═════ Extracted information
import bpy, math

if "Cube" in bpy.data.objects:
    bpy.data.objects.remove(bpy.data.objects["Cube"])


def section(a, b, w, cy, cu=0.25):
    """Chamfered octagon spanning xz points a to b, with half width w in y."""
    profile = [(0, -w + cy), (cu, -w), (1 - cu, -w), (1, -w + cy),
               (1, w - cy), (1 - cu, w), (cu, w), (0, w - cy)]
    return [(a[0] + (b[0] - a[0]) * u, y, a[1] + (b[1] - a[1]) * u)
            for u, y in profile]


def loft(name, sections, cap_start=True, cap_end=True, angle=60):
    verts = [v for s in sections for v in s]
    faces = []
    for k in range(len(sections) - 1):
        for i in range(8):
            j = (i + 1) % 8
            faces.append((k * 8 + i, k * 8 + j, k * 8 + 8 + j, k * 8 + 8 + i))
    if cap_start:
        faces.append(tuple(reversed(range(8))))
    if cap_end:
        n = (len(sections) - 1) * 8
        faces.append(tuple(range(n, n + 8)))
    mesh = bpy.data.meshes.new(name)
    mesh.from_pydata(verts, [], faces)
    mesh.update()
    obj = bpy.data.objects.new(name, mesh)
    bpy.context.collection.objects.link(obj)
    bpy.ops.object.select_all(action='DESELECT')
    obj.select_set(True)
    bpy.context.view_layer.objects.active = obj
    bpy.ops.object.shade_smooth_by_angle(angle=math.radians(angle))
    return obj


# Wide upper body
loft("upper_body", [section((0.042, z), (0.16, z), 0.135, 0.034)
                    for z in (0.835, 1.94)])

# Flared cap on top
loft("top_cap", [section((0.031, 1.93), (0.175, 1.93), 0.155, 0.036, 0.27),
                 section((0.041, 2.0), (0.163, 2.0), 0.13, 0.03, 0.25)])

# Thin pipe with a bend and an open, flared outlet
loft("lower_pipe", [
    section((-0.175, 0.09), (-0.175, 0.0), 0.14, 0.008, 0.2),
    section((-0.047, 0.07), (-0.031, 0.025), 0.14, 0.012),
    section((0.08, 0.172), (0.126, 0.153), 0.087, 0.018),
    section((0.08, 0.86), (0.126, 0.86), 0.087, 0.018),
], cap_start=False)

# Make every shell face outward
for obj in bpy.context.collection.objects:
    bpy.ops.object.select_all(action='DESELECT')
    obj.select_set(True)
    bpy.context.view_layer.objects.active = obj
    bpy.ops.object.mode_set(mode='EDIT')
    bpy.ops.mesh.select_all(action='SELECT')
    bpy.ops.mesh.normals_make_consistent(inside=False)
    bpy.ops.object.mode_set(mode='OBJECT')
══════════
> **What is required**:
Copy all records verbatim.

> **Written solution**:
import bpy, math

if "Cube" in bpy.data.objects:
    bpy.data.objects.remove(bpy.data.objects["Cube"])


def section(a, b, w, cy, cu=0.25):
    """Chamfered octagon spanning xz points a to b, with half width w in y."""
    profile = [(0, -w + cy), (cu, -w), (1 - cu, -w), (1, -w + cy),
               (1, w - cy), (1 - cu, w), (cu, w), (0, w - cy)]
    return [(a[0] + (b[0] - a[0]) * u, y, a[1] + (b[1] - a[1]) * u)
            for u, y in profile]


def loft(name, sections, cap_start=True, cap_end=True, angle=60):
    verts = [v for s in sections for v in s]
    faces = []
    for k in range(len(sections) - 1):
        for i in range(8):
            j = (i + 1) % 8
            faces.append((k * 8 + i, k * 8 + j, k * 8 + 8 + j, k * 8 + 8 + i))
    if cap_start:
        faces.append(tuple(reversed(range(8))))
    if cap_end:
        n = (len(sections) - 1) * 8
        faces.append(tuple(range(n, n + 8)))
    mesh = bpy.data.meshes.new(name)
    mesh.from_pydata(verts, [], faces)
    mesh.update()
    obj = bpy.data.objects.new(name, mesh)
    bpy.context.collection.objects.link(obj)
    bpy.ops.object.select_all(action='DESELECT')
    obj.select_set(True)
    bpy.context.view_layer.objects.active = obj
    bpy.ops.object.shade_smooth_by_angle(angle=math.radians(angle))
    return obj


# Wide upper body
loft("upper_body", [section((0.042, z), (0.16, z), 0.135, 0.034)
                    for z in (0.835, 1.94)])

# Flared cap on top
loft("top_cap", [section((0.031, 1.93), (0.175, 1.93), 0.155, 0.036, 0.27),
                 section((0.041, 2.0), (0.163, 2.0), 0.13, 0.03, 0.25)])

# Thin pipe with a bend and an open, flared outlet
loft("lower_pipe", [
    section((-0.175, 0.09), (-0.175, 0.0), 0.14, 0.008, 0.2),
    section((-0.047, 0.07), (-0.031, 0.025), 0.14, 0.012),
    section((0.08, 0.172), (0.126, 0.153), 0.087, 0.018),
    section((0.08, 0.86), (0.126, 0.86), 0.087, 0.018),
], cap_start=False)

# Make every shell face outward
for obj in bpy.context.collection.objects:
    bpy.ops.object.select_all(action='DESELECT')
    obj.select_set(True)
    bpy.context.view_layer.objects.active = obj
    bpy.ops.object.mode_set(mode='EDIT')
    bpy.ops.mesh.select_all(action='SELECT')
    bpy.ops.mesh.normals_make_consistent(inside=False)
    bpy.ops.object.mode_set(mode='OBJECT')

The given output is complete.